Funk moved to 10 under and a share of the lead with Durant when he rolled in a 15-foot birdie putt at the 12th. The former University of Maryland golf coach converted his fourth birdie in seven holes at the 13th to move one clear.
The seven-time winner on the PGA Tour then began battling his putter. Funk three-putted for bogey on each of the next two holes to slide back into a tie for the lead with Donald and Verplank at minus-9.
'On 14, I had a brutal first putt and (at) 15 I hit a bad first putt, but both of those were really good second putts,' said Funk. 'I just hit a couple of shots on the wrong side of a hole, which you can't really help out here with the way the conditions are.'
Funk righted the ship with a two-putt birdie at the par-5 16th. He again three-putted for bogey on the island green at 17, but maintained a one-shot cushion as Verplank bogeyed the last and Donald bogeyed the 12th and 14th.
Funk, knowing he needed to at worst par the last, found the fairway off the tee. With the wind gusting from the left, he pulled his second shot into the greenside bunker left of the pin. He hit a stellar bunker shot to 5 feet and sank the par putt to enter the clubhouse at minus-9.
'It would have been nice to have a little more of a cushion there heading to the last, but I never make anything easy for myself,' Funk said.
Lehman and Verplank were already in the clubhouse at 8 under and therefore eliminated with Funk's par.
Donald and Durant had a chance to tie Funk at the last though. Durant's drive at the 18th trickled into the right rough, while Donald split the fairway.
Durant's second came up short and he needed to hole a difficult pitch to force a playoff. His chip came up well short and he eventually would walk away with bogey when he missed his 12-foot par putt.
Donald's second shot bounced right past the pin and ended up over the green on the fringe. His birdie try slid by the left edge and the crown was Funk's.
Lehman got into contention with his hot play on the front nine. He birdied four of five holes from the second to jump to 8 under. However, he played his final 12 holes at even par with two birdies and two bogeys.
'It was a very, very difficult day to play and I'm just very thankful that I was able to scramble around the golf course,' said Lehman. 'It didn't feel like I hit the ball all that great, I missed a lot of fairways, but I put the ball in the right position and made a few putts.'
Donald was done in by a 4-over 40 on the front nine of his final round. That included one birdie, three bogeys and a double bogey.

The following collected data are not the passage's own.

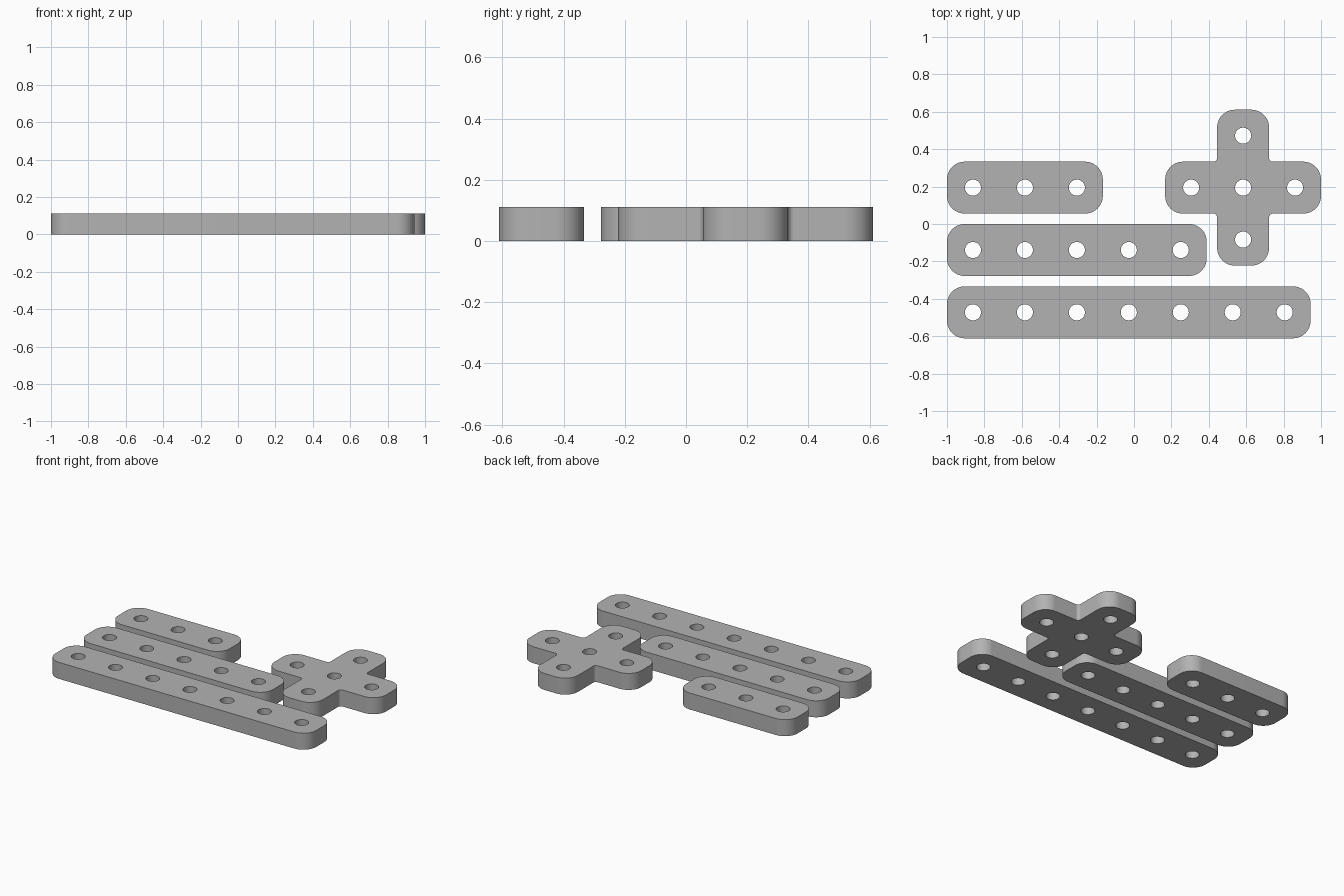
import bpy
import bmesh
import math
from mathutils import Vector

if "Cube" in bpy.data.objects:
    bpy.data.objects.remove(bpy.data.objects["Cube"])

PITCH = 2 / 7.2          # hole spacing, also the strip width
HALF = PITCH / 2
THICK = PITCH * 0.4
HOLE_R = 0.043
OUTER_R = 0.095
INNER_R = 0.02

grey = bpy.data.materials.new("mid_grey")
grey.use_nodes = True
colour = (0.45, 0.45, 0.45, 1)
grey.diffuse_color = colour
grey.node_tree.nodes["Principled BSDF"].inputs["Base Color"].default_value = colour


def rounded(corners, steps=12):
    """Round every right-angled corner of a counter-clockwise outline."""
    points = []
    for i, corner in enumerate(corners):
        p = Vector(corner)
        a = (Vector(corners[i - 1]) - p).normalized()
        b = (Vector(corners[(i + 1) % len(corners)]) - p).normalized()
        r = OUTER_R if b.cross(a) > 0 else INNER_R
        centre = p + (a + b) * r
        for k in range(steps + 1):
            t = math.pi / 2 * k / steps
            points.append(centre - b * r * math.cos(t) - a * r * math.sin(t))
    return points


def circle(centre, steps=32):
    return [Vector(centre) + HOLE_R * Vector((math.cos(math.tau * k / steps),
                                              math.sin(math.tau * k / steps)))
            for k in range(steps)]


def plate(name, corners, holes, location):
    """Flat plate with rounded outline and round through holes."""
    bm = bmesh.new()
    for loop in [rounded(corners)] + [circle(h) for h in holes]:
        verts = [bm.verts.new((p.x, p.y, 0)) for p in loop]
        for i, v in enumerate(verts):
            bm.edges.new((verts[i - 1], v))
    bmesh.ops.triangle_fill(bm, use_beauty=True, use_dissolve=False,
                            edges=bm.edges[:], normal=(0, 0, 1))
    new = bmesh.ops.extrude_face_region(bm, geom=bm.faces[:], use_keep_orig=True)
    top = [g for g in new["geom"] if isinstance(g, bmesh.types.BMVert)]
    bmesh.ops.translate(bm, verts=top, vec=(0, 0, THICK))
    bmesh.ops.recalc_face_normals(bm, faces=bm.faces[:])
    mesh = bpy.data.meshes.new(name)
    bm.to_mesh(mesh)
    bm.free()
    mesh.materials.append(grey)
    obj = bpy.data.objects.new(name, mesh)
    obj.location = (*location, 0)
    bpy.context.collection.objects.link(obj)
    bpy.ops.object.select_all(action='DESELECT')
    obj.select_set(True)
    bpy.context.view_layer.objects.active = obj
    bpy.ops.object.shade_smooth_by_angle(angle=math.radians(30))


# Straight strips, left edges aligned
row_y = 0.611 - 1.5 * PITCH
for row, (name, count) in enumerate((("short_strip", 3), ("medium_strip", 5),
                                     ("long_strip", 7))):
    end = (count - 0.5) * PITCH
    plate(name,
          [(-HALF, -HALF), (end, -HALF), (end, HALF), (-HALF, HALF)],
          [(i * PITCH, 0) for i in range(count)],
          (-1 + HALF, row_y - row * PITCH * 1.2))

# Cross plate: one arm outline turned four times
cross = []
for x, y in [(1, 0), (0, 1), (-1, 0), (0, -1)]:
    d, side = Vector((x, y)), Vector((-y, x))
    cross += [d * 3 * HALF - side * HALF, d * 3 * HALF + side * HALF,
              d * HALF + side * HALF]
plate("cross_plate", cross,
      [(0, 0), (PITCH, 0), (-PITCH, 0), (0, PITCH), (0, -PITCH)],
      (1 - 1.5 * PITCH, row_y))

Durant, a three-time winner on tour, got off to a good start with a birdie at the second. However, it was all down hill from there as he bogeyed two of his next three holes. He finished two shots of the pace due to three back-nine bogeys.
Tim Herron and Steve Elkington shared sixth place at 6-under-par 282. Adam Scott, the 2004 champion, was one of four players one stroke further back at minus-5. He was joined there by Zach Johnson, J.L. Lewis and two-time Players Championship winner Davis Love III.
Golf's 'Big Four' - Singh, Tiger Woods, Ernie Els and Phil Mickelson - never threatened the leaders in the final round. Singh posted the best finish, a tie for 12th, at 4-under-par 284. Els finished one stroke behind the world No. 1, while Mickelson came in at plus-2. Woods posted back-to-back 75s in the final two rounds to end the tournament at plus-5.